More than the name is changing, however. Customers currently using meter postage or stamps will have to go directly to the Post Office if they want the automatic insurance. The new Priority Mail shipping label will feature a note indicating when the package should arrive (one, two, or three days). Even the shipping boxes will have a new look to them.
The new packaging material is set to debut “on or before July 28, 2013” at all Post Office locations and online. You can still use your “old” materials until your stock runs out. The box indicates what service will be used, though, so don’t try using a Priority Mail box when shipping Priority Mail Express!
International shipping will have some new features as well. A new label has been created for Priority Mail Express International along with a new Customs Form. The good news? Less boxes to fill in! USPS referred to writing the same information on two forms as “redundant data entry.” The drawback, however, is that the new form cannot be used for APO, FPO, or DPO locations.

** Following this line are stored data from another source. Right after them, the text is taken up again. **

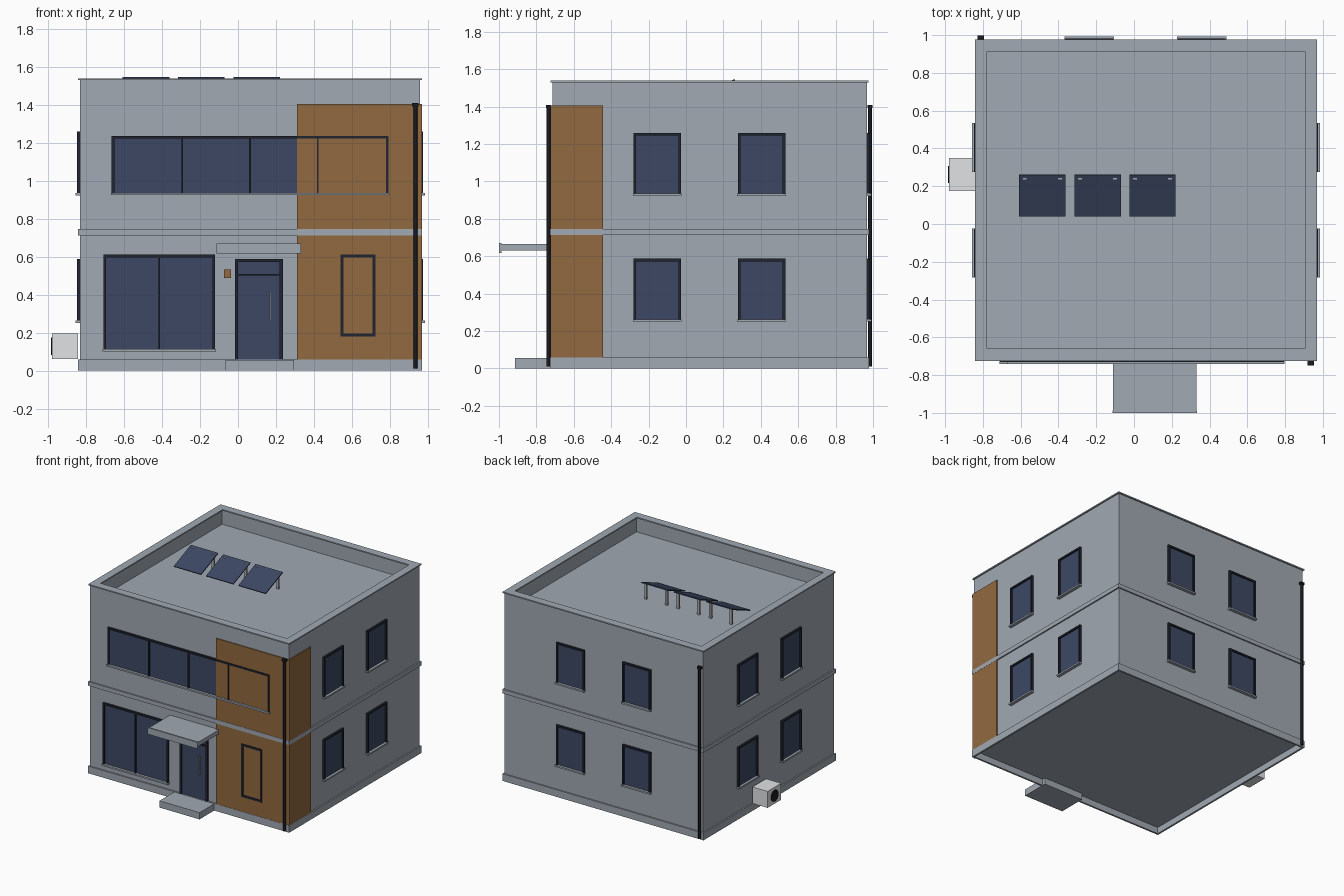
import bpy, bmesh
from math import pi, atan2, hypot
from mathutils import Matrix, Vector

cube = bpy.data.objects.get("Cube")
if cube:
    bpy.data.objects.remove(cube, do_unlink=True)


def material(name, r, g, b):
    m = bpy.data.materials.new(name)
    m.use_nodes = True
    m.diffuse_color = (r, g, b, 1)
    m.node_tree.nodes["Principled BSDF"].inputs["Base Color"].default_value = (r, g, b, 1)
    return m


WALL = material("grey render", .355, .398, .445)
WOOD = material("brown cladding", .285, .144, .05)
GLASS = material("blue glass", .045, .064, .125)
FRAME = material("dark frame", .016, .018, .03)
PIPE = material("black pipe", .009, .01, .014)
LIGHT = material("pale metal", .75, .76, .78)
METAL = material("mid grey metal", .4, .41, .43)


def finish(bm, name, mat, matrix=None):
    if matrix:
        bm.transform(matrix)
    mesh = bpy.data.meshes.new(name)
    bm.to_mesh(mesh)
    bm.free()
    mesh.materials.append(mat)
    ob = bpy.data.objects.new(name, mesh)
    bpy.context.collection.objects.link(ob)
    return ob


def add_box(bm, x, y, z):
    """Box from (min, max) pairs."""
    centre = Vector([(a + b) / 2 for a, b in (x, y, z)])
    size = [b - a for a, b in (x, y, z)] + [1]
    bmesh.ops.create_cube(bm, size=1, matrix=Matrix.Translation(centre) @ Matrix.Diagonal(size))


def boxes(name, mat, parts, matrix=None):
    bm = bmesh.new()
    for p in parts:
        add_box(bm, *p)
    return finish(bm, name, mat, matrix)


def cylinder(name, mat, radius, length, matrix, sides=16):
    bm = bmesh.new()
    bmesh.ops.create_cone(bm, cap_ends=True, segments=sides, radius1=radius,
                          radius2=radius, depth=length, matrix=matrix)
    for f in bm.faces:
        f.smooth = len(f.verts) == 4
    for e in bm.edges:
        e.smooth = all(len(f.verts) == 4 for f in e.link_faces)
    return finish(bm, name, mat)


# Main block: raised underside, sunken roof behind the parapet
X0, X1, Y0, Y1 = -.832, .959, -.715, .967
BASE, ROOF, TOP, LIP = .052, 1.41, 1.54, .01
bm = bmesh.new()
add_box(bm, (X0, X1), (Y0, Y1), (BASE, TOP - LIP))
top = max(bm.faces, key=lambda f: f.calc_center_median().z)
bmesh.ops.inset_region(bm, faces=[top], thickness=.055)
ext = bmesh.ops.extrude_face_region(bm, geom=[top])
bmesh.ops.delete(bm, geom=[top], context='FACES_ONLY')
for v in ext["geom"]:
    if isinstance(v, bmesh.types.BMVert):
        v.co.z = ROOF
bmesh.ops.recalc_face_normals(bm, faces=bm.faces)
finish(bm, "main_block", WALL)


def ring(name, z, out, inner):
    """Rectangular band running round the outside of the walls."""
    a, b, c, d = X0 - out, X1 + out, Y0 - out, Y1 + out
    w = out + inner
    boxes(name, WALL, [((a, b), (c, c + w), z), ((a, b), (d - w, d), z),
                       ((a, a + w), (c + w, d - w), z), ((b - w, b), (c + w, d - w), z)])


ring("parapet_coping", (TOP - LIP, TOP), .01, .055)
ring("floor_band", (.713, .746), .011, .004)
ring("plinth", (0, .058), .011, .004)

# Timber cladding wrapping the front corner
boxes("timber_cladding", WOOD, [
    ((.31, X1 + .01), (Y0 - .009, Y0 + .01), (.058, 1.405)),
    ((X1 - .01, X1 + .01), (Y0 + .01, -.443), (.058, 1.405))])

# Wall frames: local x runs along the wall, local -y points outward
WALLS = {
    "front": Matrix.Translation((0, Y0, 0)),
    "left": Matrix.Translation((X1, 0, 0)) @ Matrix.Rotation(pi / 2, 4, 'Z'),
    "back": Matrix.Translation((0, Y1, 0)) @ Matrix.Rotation(pi, 4, 'Z'),
    "right": Matrix.Translation((X0, 0, 0)) @ Matrix.Rotation(-pi / 2, 4, 'Z'),
}


def opening(name, wall, u, z, mullions=(), transoms=(), sill=True, foot=False, glass=True, t=.014):
    m = WALLS[wall]
    d = (-.016, .002)
    (a, b), (lo, hi) = u, z
    bars = [((a, a + t), d, z), ((b - t, b), d, z), ((a + t, b - t), d, (hi - t, hi))]
    bars += [((c - .005, c + .005), d, (lo, hi - t)) for c in mullions]
    bars += [((a + t, b - t), d, (h - .005, h + .005)) for h in transoms]
    if foot:
        bars.append(((a + t, b - t), d, (lo, lo + t)))
    boxes(name + "_frame", FRAME, bars, m)
    if glass:
        boxes(name + "_glass", GLASS, [((a + .004, b - .004), (-.005, .002), (lo, hi - .004))], m)
    if sill:
        boxes(name + "_sill", WALL, [((a - .004, b + .004), (-.025, 0), (lo - .007, lo + .006))], m)


# Front openings
opening("upper_ribbon_window", "front", (-.666, .793), (.931, 1.237), mullions=(-.294, .063, .42))
opening("lower_front_window", "front", (-.709, -.12), (.109, .611), mullions=(-.415,))
opening("door", "front", (-.016, .236), (.058, .589), transoms=(.505,), sill=False, t=.017)
opening("cladding_trim", "front", (.541, .725), (.18, .611), sill=False, foot=True, glass=False, t=.016)

# Pairs of windows on both floors of the other three walls
for wall, starts in (("left", (-.28, .278)), ("right", (-.531, .027)), ("back", (-.485, .111))):
    for floor, base in (("lower", .257), ("upper", .929)):
        for i, s in enumerate(starts):
            opening(f"{floor}_{wall}_window_{i + 1}", wall, (s, s + .253), (base, base + .33))

# Entrance: handle, name plate, canopy and step
cylinder("door_handle", METAL, .005, .155, Matrix.Translation((.17, Y0 - .026, .338)), 10)
boxes("handle_mounts", METAL, [((.166, .174), (Y0 - .026, Y0), (h, h + .008)) for h in (.28, .385)])
boxes("entry_plate", WOOD, [((-.073, -.038), (Y0 - .009, Y0), (.487, .532))])
boxes("canopy", WALL, [((-.112, .331), (-.987, Y0), (.631, .665)),
                       ((-.114, .333), (-1, -.987), (.618, .671))])
boxes("entrance_step", WALL, [((-.067, .294), (-.915, -.685), (0, .055))])

# Drain pipes at two opposite corners
for name, x, y in (("front_drain", .935, -.735), ("back_drain", -.812, .984)):
    cylinder(name + "_pipe", PIPE, .011, 1.39, Matrix.Translation((x, y, .705)))
    boxes(name + "_hopper", PIPE, [((x - .017, x + .017), (y - .013, y + .013), (1.392, 1.41))])

# Outdoor cooling unit on the side wall
boxes("cooling_unit", LIGHT, [((-.98, -.843), (.174, .349), (.061, .195))])
cylinder("cooling_fan", PIPE, .046, .01,
         Matrix.Translation((-.981, .262, .128)) @ Matrix.Rotation(pi / 2, 4, 'Y'), 24)

# Tilted solar panels on posts
FRONT, BACK, LOW, HIGH = .04, .26, 1.457, 1.547
tilt = atan2(HIGH - LOW, BACK - FRONT)
half = hypot(HIGH - LOW, BACK - FRONT) / 2
for i, x in enumerate((-.485, -.193, .098)):
    m = Matrix.Translation((x, (FRONT + BACK) / 2, (LOW + HIGH) / 2)) @ Matrix.Rotation(tilt, 4, 'X')
    boxes(f"solar_panel_{i + 1}", GLASS, [((-.123, .123), (-half, half), (-.008, 0))], m)
    boxes(f"panel_posts_{i + 1}", METAL,
          [((x + s - .01, x + s + .01), (.235, .25), (ROOF, 1.54)) for s in (-.093, .093)])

In summary, if you go to the Post Office on or after (or possibly before) July 28, 2013 to ship Express, be prepared for Priority Mail Express. It’s the same as what Express was, just a different name. It may take Don’t worry, though, Priority Mail is still a priority; even if it might get there in an expressly manner it’s still Priority, not Express.
More confused than before? You’re not alone.